The tolling alternative would generate more revenue and less traffic than the mayor’s approach. It is simpler to understand and to implement. It acknowledges the geographic reality that Manhattan is an island whose access routes are difficult to build and expensive to maintain. It has only one apparent drawback: It would allow Manhattanites to add to pollution and congestion by moving their cars inside the central business district without constraint. But the city does not need costly cameras and sophisticated software to solve this problem.

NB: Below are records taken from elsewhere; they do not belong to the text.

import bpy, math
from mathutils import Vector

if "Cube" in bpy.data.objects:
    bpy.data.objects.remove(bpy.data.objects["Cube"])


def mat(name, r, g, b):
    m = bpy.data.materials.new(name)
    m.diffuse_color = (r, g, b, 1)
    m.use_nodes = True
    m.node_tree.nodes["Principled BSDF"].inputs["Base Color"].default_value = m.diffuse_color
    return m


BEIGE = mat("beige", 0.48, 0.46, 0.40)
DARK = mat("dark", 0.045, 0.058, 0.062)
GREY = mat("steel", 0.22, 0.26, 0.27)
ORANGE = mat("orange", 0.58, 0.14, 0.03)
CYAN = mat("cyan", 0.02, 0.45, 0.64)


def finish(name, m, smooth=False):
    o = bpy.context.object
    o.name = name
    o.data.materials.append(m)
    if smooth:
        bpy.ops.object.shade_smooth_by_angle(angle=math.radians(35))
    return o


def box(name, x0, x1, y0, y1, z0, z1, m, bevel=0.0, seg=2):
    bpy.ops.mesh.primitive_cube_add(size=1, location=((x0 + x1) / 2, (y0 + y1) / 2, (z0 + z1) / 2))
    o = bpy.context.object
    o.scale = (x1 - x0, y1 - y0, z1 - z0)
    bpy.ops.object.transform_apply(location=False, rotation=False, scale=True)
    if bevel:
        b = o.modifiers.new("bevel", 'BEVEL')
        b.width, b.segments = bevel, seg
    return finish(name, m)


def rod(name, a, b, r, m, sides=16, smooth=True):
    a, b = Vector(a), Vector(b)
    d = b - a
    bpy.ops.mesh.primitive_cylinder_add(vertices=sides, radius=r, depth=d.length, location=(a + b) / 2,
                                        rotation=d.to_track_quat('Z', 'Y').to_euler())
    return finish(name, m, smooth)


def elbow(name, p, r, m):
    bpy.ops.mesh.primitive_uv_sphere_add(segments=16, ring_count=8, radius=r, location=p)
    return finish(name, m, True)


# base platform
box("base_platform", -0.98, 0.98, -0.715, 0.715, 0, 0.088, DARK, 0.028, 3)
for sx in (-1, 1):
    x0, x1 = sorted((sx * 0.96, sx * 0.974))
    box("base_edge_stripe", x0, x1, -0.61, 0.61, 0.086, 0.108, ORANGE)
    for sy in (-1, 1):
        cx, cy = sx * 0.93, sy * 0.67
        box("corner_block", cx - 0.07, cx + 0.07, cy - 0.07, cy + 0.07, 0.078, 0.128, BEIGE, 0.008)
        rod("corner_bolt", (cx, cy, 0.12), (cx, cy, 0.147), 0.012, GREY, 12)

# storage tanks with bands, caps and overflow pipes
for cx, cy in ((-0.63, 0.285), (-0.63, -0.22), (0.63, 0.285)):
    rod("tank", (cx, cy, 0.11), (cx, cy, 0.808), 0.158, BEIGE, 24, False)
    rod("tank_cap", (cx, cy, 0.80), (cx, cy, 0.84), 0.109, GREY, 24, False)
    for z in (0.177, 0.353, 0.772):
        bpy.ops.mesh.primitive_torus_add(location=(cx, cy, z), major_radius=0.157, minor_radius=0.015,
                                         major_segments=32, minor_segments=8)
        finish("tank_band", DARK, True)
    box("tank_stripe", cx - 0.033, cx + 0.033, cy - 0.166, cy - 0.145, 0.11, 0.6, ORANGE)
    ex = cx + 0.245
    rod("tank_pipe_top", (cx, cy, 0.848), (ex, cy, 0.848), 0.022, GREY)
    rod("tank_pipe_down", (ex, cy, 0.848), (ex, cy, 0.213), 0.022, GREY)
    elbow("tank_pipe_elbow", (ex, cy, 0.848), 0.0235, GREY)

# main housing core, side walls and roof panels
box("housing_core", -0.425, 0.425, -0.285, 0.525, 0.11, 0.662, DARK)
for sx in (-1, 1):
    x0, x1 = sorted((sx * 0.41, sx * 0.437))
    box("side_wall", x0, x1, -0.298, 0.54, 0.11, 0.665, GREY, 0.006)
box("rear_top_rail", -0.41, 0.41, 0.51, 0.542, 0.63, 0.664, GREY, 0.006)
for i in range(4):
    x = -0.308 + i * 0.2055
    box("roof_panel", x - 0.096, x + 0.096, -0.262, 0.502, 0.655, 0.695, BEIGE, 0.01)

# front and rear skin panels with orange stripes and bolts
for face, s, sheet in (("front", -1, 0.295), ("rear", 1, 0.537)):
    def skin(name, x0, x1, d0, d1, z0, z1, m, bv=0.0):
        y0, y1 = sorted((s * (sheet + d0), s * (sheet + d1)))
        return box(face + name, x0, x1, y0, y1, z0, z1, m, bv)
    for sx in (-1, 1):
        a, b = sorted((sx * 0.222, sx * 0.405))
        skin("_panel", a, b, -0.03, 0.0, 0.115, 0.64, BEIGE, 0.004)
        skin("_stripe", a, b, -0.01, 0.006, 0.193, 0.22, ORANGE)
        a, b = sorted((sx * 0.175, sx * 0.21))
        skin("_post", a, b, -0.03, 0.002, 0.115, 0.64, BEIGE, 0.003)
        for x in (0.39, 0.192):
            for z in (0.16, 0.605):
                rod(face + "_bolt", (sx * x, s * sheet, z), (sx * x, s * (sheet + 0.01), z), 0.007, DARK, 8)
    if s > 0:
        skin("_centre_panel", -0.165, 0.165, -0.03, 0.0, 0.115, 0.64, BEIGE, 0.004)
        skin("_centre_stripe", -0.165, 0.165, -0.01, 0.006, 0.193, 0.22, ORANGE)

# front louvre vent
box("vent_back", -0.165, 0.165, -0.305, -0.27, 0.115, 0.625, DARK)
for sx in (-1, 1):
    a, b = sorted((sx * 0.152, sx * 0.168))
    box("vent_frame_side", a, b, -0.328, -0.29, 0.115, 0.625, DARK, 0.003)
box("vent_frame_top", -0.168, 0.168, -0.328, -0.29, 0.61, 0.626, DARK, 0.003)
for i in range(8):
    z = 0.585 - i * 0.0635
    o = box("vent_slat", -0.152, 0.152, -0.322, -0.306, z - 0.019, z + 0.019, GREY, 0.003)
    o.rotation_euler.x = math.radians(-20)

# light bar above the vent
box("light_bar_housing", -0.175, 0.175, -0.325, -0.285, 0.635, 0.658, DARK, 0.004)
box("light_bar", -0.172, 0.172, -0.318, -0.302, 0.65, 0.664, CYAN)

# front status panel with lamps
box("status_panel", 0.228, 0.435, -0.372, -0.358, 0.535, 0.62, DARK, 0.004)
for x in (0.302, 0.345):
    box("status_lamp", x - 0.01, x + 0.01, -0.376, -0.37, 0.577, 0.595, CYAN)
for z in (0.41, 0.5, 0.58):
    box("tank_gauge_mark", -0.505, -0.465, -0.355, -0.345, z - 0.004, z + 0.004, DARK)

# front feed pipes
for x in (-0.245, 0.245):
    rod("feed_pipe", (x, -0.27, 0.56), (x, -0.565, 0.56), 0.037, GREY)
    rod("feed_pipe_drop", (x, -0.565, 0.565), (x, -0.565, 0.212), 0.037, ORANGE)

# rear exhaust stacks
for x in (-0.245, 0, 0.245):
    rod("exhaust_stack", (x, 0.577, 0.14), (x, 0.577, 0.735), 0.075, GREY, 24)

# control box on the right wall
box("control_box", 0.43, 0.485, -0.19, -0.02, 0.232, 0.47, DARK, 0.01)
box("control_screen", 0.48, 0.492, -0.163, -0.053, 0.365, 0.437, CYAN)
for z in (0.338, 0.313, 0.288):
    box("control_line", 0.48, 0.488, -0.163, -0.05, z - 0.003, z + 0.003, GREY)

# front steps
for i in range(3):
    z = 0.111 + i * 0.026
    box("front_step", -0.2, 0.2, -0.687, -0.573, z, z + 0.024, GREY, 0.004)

First, a 60th Street boundary would capture entry fees from Manhattan’s most significant source of automobile commuters, the Upper East Side. Second, since availability of free parking near the workplace is the single best indicator of whether someone will drive to work in Manhattan, the panel should recommend an array of measures to charge more for parking. Possible actions include modifying metering policies, charging people to park at currently free curb space and revoking residents’ tax exemption for garage parking. City Hall’s recent placard announcement is a much needed first step on the road to parking rationality.
Thanks to Mayor Bloomberg, it is finally possible to talk about rearranging New York’s transportation subsidies from free bridges and cheap parking to strengthened infrastructure and expanded capacity. Now that the conversation can flow freely, the commission, the City Council and the state legislature must negotiate the best ways to improve mobility in the city. By 31 March 2008 the federal deadline for a program of congestion reduction New Yorkers need to have moved from talk to action.
*Hope Cohen is deputy director of the Manhattan Institute's Center for Rethinking Development.
• Poverty is a crime against humanity
• Support mayors who fight poverty
• Nominate the best for the 2020 World Mayor Prize